Figures based on fraud reports directly to the US competition watchdog Federal Trade Commission (FTC) showed that those losses account for about 25 per cent of all reported losses to fraud in 2021.
It represents a stunning 18-fold increase over 2017 reported losses, the report said.
More than one in four people who reported losing money to fraud in 2021 said it started on social media with an ad, a post, or a message. The data suggest that social media was far more profitable to scammers in 2021 than any other method of reaching people.
Reports are up for every age group, but people 18 to 39 were more than twice as likely as older adults to report losing money to these scams in 2021.

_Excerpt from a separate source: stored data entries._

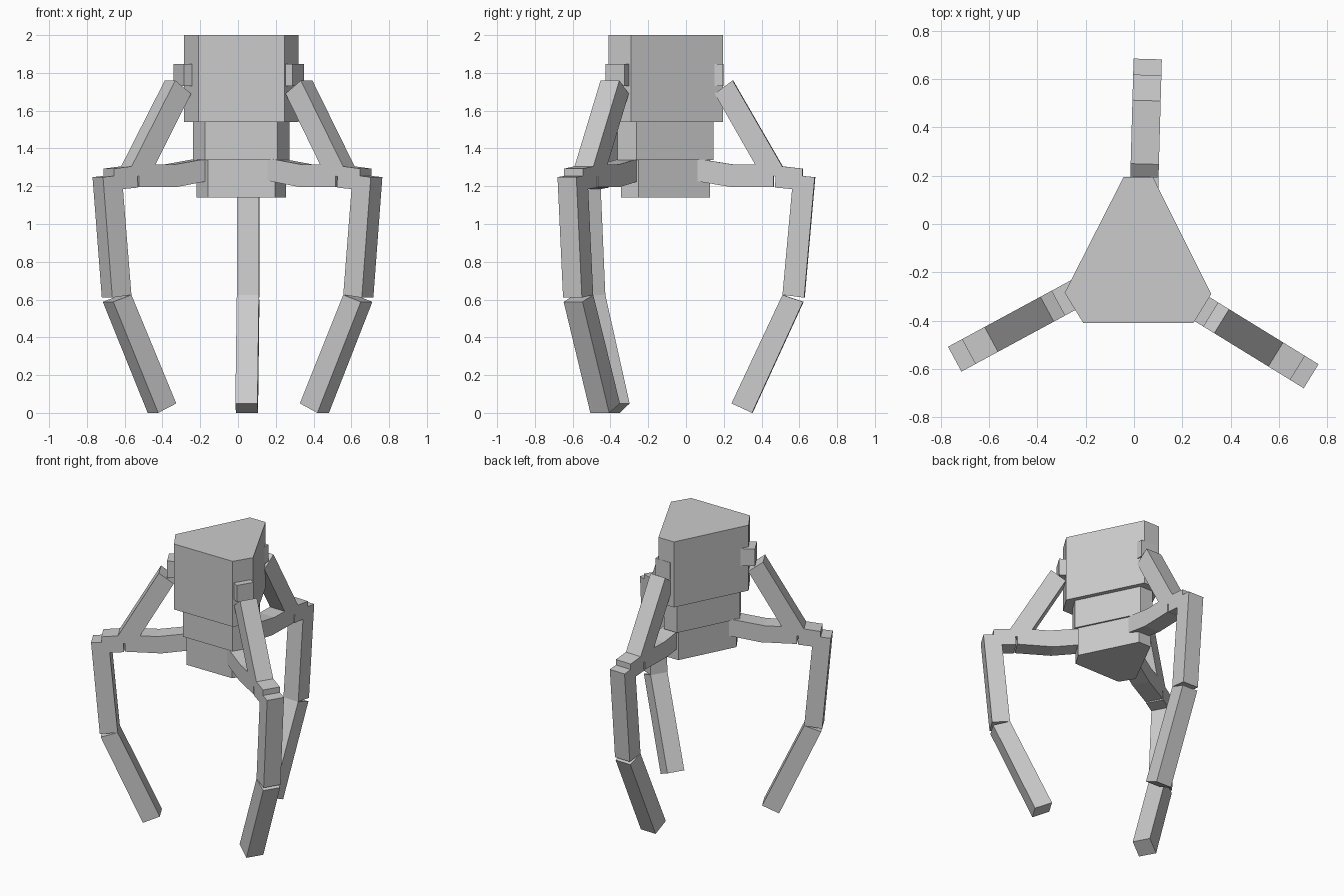
import bpy
from math import radians
from mathutils import Matrix, Vector

if "Cube" in bpy.data.objects:
    bpy.data.objects.remove(bpy.data.objects["Cube"])

HUB = Vector((0.016, -0.169, 0))   # axis the three arms turn around
WIDTH = 0.117                      # thickness of every arm part


def prism(name, loop_a, loop_b):
    """Solid between two matching loops."""
    n = len(loop_a)
    faces = [tuple(reversed(range(n))), tuple(range(n, 2 * n))]
    faces += [(i, (i + 1) % n, n + (i + 1) % n, n + i) for i in range(n)]
    mesh = bpy.data.meshes.new(name)
    mesh.from_pydata([tuple(v) for v in loop_a + loop_b], [], faces)
    obj = bpy.data.objects.new(name, mesh)
    bpy.context.collection.objects.link(obj)
    return obj


# Stepped body: one blunted triangle, scaled for each tier
outline = [(-0.21, -0.41), (0.246, -0.41), (0.32, -0.29),
           (0.078, 0.195), (-0.043, 0.195), (-0.287, -0.285)]


def tier(name, scale, z0, z1):
    cx, cy = 0.017, -0.112
    ring = [(cx + (x - cx) * scale, cy + (y - cy) * scale) for x, y in outline]
    prism(name, [(x, y, z0) for x, y in ring], [(x, y, z1) for x, y in ring])


tier("body_upper", 1.0, 1.54, 2.0)
tier("body_middle", 0.84, 1.34, 1.54)
tier("body_lower", 0.78, 1.14, 1.34)

# Side profiles (y, z) of the parts of one arm, counter-clockwise
profiles = {
    "hinge_block": [(0.08, 1.73), (0.197, 1.73), (0.197, 1.848), (0.08, 1.848)],
    "strut": [(0.154, 1.69), (0.40, 1.26), (0.50, 1.25), (0.513, 1.303),
              (0.249, 1.76)],
    "arm_link": [(0.016, 1.234), (0.233, 1.197), (0.466, 1.197), (0.466, 1.314),
                 (0.259, 1.314), (0.026, 1.351)],
    "knuckle": [(0.46, 1.265), (0.618, 1.245), (0.618, 1.293), (0.505, 1.306),
                (0.46, 1.306)],
    "upper_finger": [(0.473, 1.193), (0.564, 1.185), (0.513, 0.625),
                     (0.628, 0.61), (0.684, 1.248), (0.478, 1.268)],
    "lower_finger": [(0.243, 0.05), (0.352, 0.0), (0.622, 0.588), (0.513, 0.625)],
}

# Three arms, evenly spaced around the hub
for side, angle in (("back", -1.6), ("right", -121.6), ("left", 118.4)):
    turn = (Matrix.Translation(HUB) @ Matrix.Rotation(radians(angle), 4, 'Z')
            @ Matrix.Translation(Vector((0.017, -HUB.y, 0))))
    for part, profile in profiles.items():
        near, far = ([turn @ Vector((x, y, z)) for y, z in profile]
                     for x in (WIDTH / 2, -WIDTH / 2))
        prism(f"{side}_{part}", far, near)

# Outward normals on everything
import bmesh
for obj in bpy.context.collection.objects:
    bm = bmesh.new()
    bm.from_mesh(obj.data)
    bmesh.ops.recalc_face_normals(bm, faces=bm.faces)
    bm.to_mesh(obj.data)
    bm.free()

For scammers, there is a lot to like about social media. It is a low-cost way to reach billions of people from anywhere in the world. It is easy to manufacture a fake persona, or scammers can hack into an existing profile to get “friends” to con, the report said.
There is the ability to fine-tune their approach by studying the personal details people share on social media, it added.
While investment and romance scams top the list on dollars lost, the largest number of reports came from people who said they were scammed trying to buy something they saw marketed on social media.
In fact, 45 per cent of reports of money lost to social media scams in 2021 were about online shopping. In nearly 70 per cent of these reports, people said they placed an order, usually after seeing an ad, but never got the merchandise.
Some reports even described ads that impersonated real online retailers that drove people to lookalike websites. When people identified a specific social media platform in their reports of undelivered goods, nearly 9 out of 10 named Facebook or Instagram.